Damage to 'Abraham & Isaac' at Margam Castle

05 July 2018

Hanging in the ballroom at Margam Castle is a large oil painting, ‘Abraham & Isaac’, painted by the American-Born artist Benjamin West. Following a spate of vandalism in the park grounds, it was brought to the estate administration’s notice that some damage had occurred to the painting.

Key points

  • Unexplained damage to 18th century oil painting
  • Specialist loss adjustors appointed to examine, report and recommend
  • Initial conclusion of vandalism revised to accidental damage and conservation work began based on proposal from a painting conservator
  • Repair and conservation work carried out by leading specialists in lining and specialist art handlers
  • Painting returned in considerably better condition than it had been prior to the damage. 

An unresolved mystery - what happened

There is restricted public access to the castle and the door to the ballroom is kept closed, and locked at night. Facing out onto the parkland, it has secure windows and doors. There was no evidence of illegal access and no witnesses to the event that caused the damage.
When the administration advised Ecclesiastical of the damage, we appointed specialist loss adjusters to examine and report on the damage and make recommendations. The initial conclusions had been that the damage was as a result of vandalism but having examined the painting, the loss adjuster gave the opinion that something hard and sharp had fallen against it. But, as the report stated, this could only be speculation an

As the report stated

This could only be speculation. It is unlikely that the true cause or culprits will be established.

Extent of the damage

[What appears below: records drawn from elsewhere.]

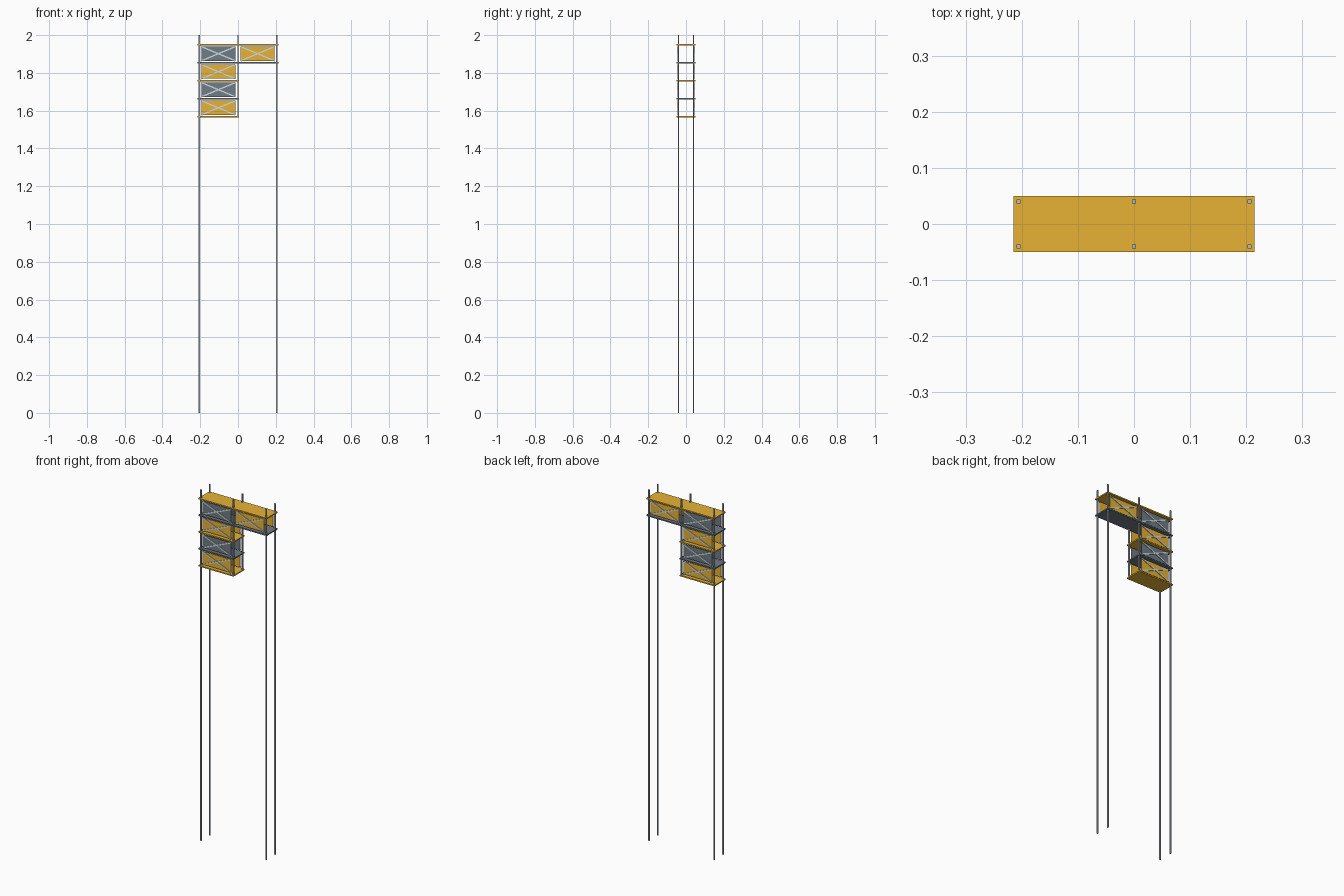
import bpy, math

if "Cube" in bpy.data.objects:
    bpy.data.objects.remove(bpy.data.objects["Cube"])

def material(name, rgb):
    m = bpy.data.materials.new(name)
    m.diffuse_color = (*rgb, 1)
    m.use_nodes = True
    m.node_tree.nodes["Principled BSDF"].inputs["Base Color"].default_value = m.diffuse_color
    return m

GOLD = material("gold_board", (0.82, 0.46, 0.037))
SLATE = material("slate_board", (0.16, 0.20, 0.24))
STEEL = material("steel_post", (0.46, 0.51, 0.56))
PALE = material("pale_brace", (0.62, 0.70, 0.72))

def box(name, centre, size, mat, angle=0):
    """Box of a given size, optionally turned about the y axis."""
    bpy.ops.mesh.primitive_cube_add(size=1, location=centre, rotation=(0, angle, 0))
    ob = bpy.context.object
    ob.name = name
    ob.scale = size
    bpy.ops.object.transform_apply(location=False, rotation=True, scale=True)
    ob.data.materials.append(mat)
    return ob

POST_X, POST_Y, POST_W = 0.206, 0.040, 0.007
SHELF_Z = [1.949, 1.854, 1.759, 1.663, 1.567]

# Tall corner posts and the short middle posts
for y in (-POST_Y, POST_Y):
    for x in (-POST_X, POST_X):
        box("corner_post", (x, y, 1.0), (POST_W, POST_W, 2.0), STEEL)
    low = SHELF_Z[-1]
    box("middle_post", (0, y, (low + 2) / 2), (POST_W, POST_W, 2 - low), STEEL)

# Shelves: two full width, the rest only on the left
for i, z in enumerate(SHELF_Z):
    right = 0.215 if i < 2 else 0.006
    box("shelf", ((right - 0.215) / 2, 0, z), (right + 0.215, 0.099, 0.007),
        SLATE if i % 2 else GOLD)

# Panels with crossed braces, on the front and back of each bay
PW, PH = 0.180, 0.075
bays = [(-0.104, i, GOLD if i % 2 else SLATE) for i in range(4)] + [(0.104, 0, GOLD)]
for x, i, mat in bays:
    z = (SHELF_Z[i] + SHELF_Z[i + 1]) / 2
    for side in (-1, 1):
        box("bay_panel", (x, side * POST_Y, z), (PW, 0.003, PH), mat)
        for turn in (-1, 1):
            box("cross_brace", (x, side * (POST_Y + 0.003), z),
                (math.hypot(PW, PH), 0.004, 0.007), PALE, turn * math.atan2(PH, PW))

The damage, which was the subject of the claim for conservation of the painting, consisted of four deep cuts which had sliced through both the original and the lining canvases. This caused severe distortion to the canvass, paint loss and flaking over the entire painting surface. There was also some paint loss and areas where the paint was abraded almost to the canvas.
A painting conservator advised that treatment of the flaking paint and cleaning would be necessary before the damage could be repaired.

A painting restored

Although the painting was not in prime condition prior to the incident, Ecclesiastical recognised that the gashes were caused by a specific and insurable event, accidental damage. The recommendation of the loss adjuster for the repair of the painting was accepted and extensive repair and conservation work went ahead based on the proposal put forward by the painting conservator.
Initially, the lining and dry lining canvases and adhesives were removed on site and the painting was re-lined and stretched. This work was carried out by an acknowledged leading specialist in lining, particularly of large canvases.
Specialist art handlers then transferred the painting to the studio where the repairs and conservation work were carried out.

Going the extra mile

The painting that was returned to Margam Castle was in considerably better condition than it had been prior to the damage.
Indeed when rectifying damage to antique paintings or furniture, it can be the case that a degree of ‘betterment’ to its overall condition occurs.
In the process of repairing and restoring an object it may sometimes be necessary to rectify damage that was not caused by the specific insured incident.

Fine Art Director at Ecclesiastical

"Our objective is always to give the best treatment for the item in question and this can mean taking a holistic approach, as was the case with the Margam Castle painting. It would have been impossible to have carried out the repairs to the damage without worsening the general condition of this valuable painting. 

In a situation like this which necessarily involves additional restoration work, we will work with the owner to agree the settlement and ensure that we achieve the most appropriate solution for the piece in question. ”